=== Saved entries ===

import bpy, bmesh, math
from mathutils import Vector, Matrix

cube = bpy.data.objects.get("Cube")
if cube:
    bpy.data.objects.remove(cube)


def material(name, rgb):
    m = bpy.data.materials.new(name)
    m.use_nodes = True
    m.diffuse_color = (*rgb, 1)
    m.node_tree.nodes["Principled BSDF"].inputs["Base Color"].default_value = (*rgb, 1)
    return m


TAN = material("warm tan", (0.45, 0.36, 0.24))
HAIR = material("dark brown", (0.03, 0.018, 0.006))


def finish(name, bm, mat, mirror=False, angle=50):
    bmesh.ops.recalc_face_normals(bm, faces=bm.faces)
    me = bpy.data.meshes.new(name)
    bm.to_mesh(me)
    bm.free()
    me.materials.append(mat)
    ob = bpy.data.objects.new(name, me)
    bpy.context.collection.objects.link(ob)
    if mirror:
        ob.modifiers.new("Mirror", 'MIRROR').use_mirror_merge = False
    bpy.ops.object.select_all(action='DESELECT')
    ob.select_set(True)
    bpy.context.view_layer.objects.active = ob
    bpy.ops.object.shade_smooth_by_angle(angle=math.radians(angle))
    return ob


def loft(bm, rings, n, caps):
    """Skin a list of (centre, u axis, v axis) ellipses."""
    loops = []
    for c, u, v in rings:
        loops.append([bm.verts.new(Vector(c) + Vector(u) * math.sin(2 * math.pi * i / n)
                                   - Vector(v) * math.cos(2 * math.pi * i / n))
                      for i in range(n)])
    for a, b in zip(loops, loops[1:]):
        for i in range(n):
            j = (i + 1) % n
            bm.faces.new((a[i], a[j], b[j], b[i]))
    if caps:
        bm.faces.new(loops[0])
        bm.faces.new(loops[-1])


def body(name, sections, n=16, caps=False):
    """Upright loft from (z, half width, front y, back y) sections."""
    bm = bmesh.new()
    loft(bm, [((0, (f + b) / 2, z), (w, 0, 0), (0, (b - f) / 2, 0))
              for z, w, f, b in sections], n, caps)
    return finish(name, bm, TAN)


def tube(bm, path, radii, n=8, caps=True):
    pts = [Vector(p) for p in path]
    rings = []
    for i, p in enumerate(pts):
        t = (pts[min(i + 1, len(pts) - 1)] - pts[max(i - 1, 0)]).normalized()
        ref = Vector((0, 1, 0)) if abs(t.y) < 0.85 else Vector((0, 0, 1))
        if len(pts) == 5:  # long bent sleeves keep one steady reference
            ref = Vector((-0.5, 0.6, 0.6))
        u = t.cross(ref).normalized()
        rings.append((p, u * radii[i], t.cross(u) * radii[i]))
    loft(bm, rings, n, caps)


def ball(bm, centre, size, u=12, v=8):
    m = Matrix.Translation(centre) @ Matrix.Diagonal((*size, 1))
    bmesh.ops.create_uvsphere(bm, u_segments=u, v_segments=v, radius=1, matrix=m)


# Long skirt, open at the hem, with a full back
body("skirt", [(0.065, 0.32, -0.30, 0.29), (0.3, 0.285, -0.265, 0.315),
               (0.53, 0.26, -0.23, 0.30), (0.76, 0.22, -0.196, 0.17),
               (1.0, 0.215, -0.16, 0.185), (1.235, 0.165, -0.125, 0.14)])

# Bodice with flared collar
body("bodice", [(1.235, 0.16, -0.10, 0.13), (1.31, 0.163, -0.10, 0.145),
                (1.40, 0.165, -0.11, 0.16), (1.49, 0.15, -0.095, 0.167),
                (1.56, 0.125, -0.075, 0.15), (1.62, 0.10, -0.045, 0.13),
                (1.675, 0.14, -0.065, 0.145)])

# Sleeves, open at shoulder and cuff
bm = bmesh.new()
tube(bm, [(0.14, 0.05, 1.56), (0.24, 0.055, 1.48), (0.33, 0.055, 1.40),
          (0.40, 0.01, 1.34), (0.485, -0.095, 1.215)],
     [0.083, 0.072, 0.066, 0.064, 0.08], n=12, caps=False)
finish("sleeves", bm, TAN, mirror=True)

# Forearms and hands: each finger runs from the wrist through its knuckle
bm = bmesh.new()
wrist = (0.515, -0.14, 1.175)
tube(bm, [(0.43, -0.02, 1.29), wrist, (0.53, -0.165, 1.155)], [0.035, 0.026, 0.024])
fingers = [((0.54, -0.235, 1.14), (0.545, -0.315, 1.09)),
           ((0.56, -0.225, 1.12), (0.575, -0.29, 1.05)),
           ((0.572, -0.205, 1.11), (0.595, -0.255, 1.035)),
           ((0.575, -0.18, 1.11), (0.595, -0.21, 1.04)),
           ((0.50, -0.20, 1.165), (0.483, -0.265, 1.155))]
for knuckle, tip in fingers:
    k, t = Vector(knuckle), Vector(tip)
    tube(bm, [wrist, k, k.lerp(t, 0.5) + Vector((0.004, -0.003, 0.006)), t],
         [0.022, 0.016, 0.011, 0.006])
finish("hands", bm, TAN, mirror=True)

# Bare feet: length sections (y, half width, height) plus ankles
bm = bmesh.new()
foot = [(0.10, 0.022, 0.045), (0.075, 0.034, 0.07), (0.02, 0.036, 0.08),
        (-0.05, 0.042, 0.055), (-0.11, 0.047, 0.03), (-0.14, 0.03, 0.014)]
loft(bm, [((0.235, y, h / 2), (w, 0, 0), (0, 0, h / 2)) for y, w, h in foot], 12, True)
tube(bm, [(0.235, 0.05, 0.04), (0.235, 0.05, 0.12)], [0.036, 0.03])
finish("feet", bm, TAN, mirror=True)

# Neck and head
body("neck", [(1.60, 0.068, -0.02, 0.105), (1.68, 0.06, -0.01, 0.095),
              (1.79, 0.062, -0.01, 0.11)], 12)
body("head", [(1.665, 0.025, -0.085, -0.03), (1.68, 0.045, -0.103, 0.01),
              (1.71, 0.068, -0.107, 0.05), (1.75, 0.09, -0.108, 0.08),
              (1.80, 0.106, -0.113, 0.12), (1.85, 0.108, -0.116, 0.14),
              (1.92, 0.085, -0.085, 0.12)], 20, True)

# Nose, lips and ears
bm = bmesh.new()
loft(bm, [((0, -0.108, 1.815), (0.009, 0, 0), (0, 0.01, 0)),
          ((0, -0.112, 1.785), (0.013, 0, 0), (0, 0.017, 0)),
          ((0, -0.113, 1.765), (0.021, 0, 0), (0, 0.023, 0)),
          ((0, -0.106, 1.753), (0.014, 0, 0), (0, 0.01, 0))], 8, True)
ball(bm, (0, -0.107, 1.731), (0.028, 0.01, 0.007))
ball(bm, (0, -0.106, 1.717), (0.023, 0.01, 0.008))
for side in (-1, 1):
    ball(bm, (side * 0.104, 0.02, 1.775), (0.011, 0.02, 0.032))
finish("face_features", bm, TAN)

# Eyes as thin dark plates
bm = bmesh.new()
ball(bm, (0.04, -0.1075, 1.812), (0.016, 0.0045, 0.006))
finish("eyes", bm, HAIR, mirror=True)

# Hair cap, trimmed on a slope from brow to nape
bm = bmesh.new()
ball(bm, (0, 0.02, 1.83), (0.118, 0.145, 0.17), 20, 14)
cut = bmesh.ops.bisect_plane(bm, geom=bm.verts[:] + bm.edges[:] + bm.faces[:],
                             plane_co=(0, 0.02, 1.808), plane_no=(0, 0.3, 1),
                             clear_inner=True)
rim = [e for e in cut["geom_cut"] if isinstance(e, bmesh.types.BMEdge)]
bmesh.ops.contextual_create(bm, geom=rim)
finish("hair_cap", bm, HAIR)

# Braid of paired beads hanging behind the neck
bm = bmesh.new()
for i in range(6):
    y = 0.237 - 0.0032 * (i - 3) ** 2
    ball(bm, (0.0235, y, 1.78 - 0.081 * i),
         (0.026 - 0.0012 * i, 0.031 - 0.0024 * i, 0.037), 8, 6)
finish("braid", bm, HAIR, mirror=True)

=== ASSIGNMENT ===
Extract all lines from the data in which "head" is found.

=== ANSWER FOR THIS EXERCISE ===
# Neck and head
body("head", [(1.665, 0.025, -0.085, -0.03), (1.68, 0.045, -0.103, 0.01),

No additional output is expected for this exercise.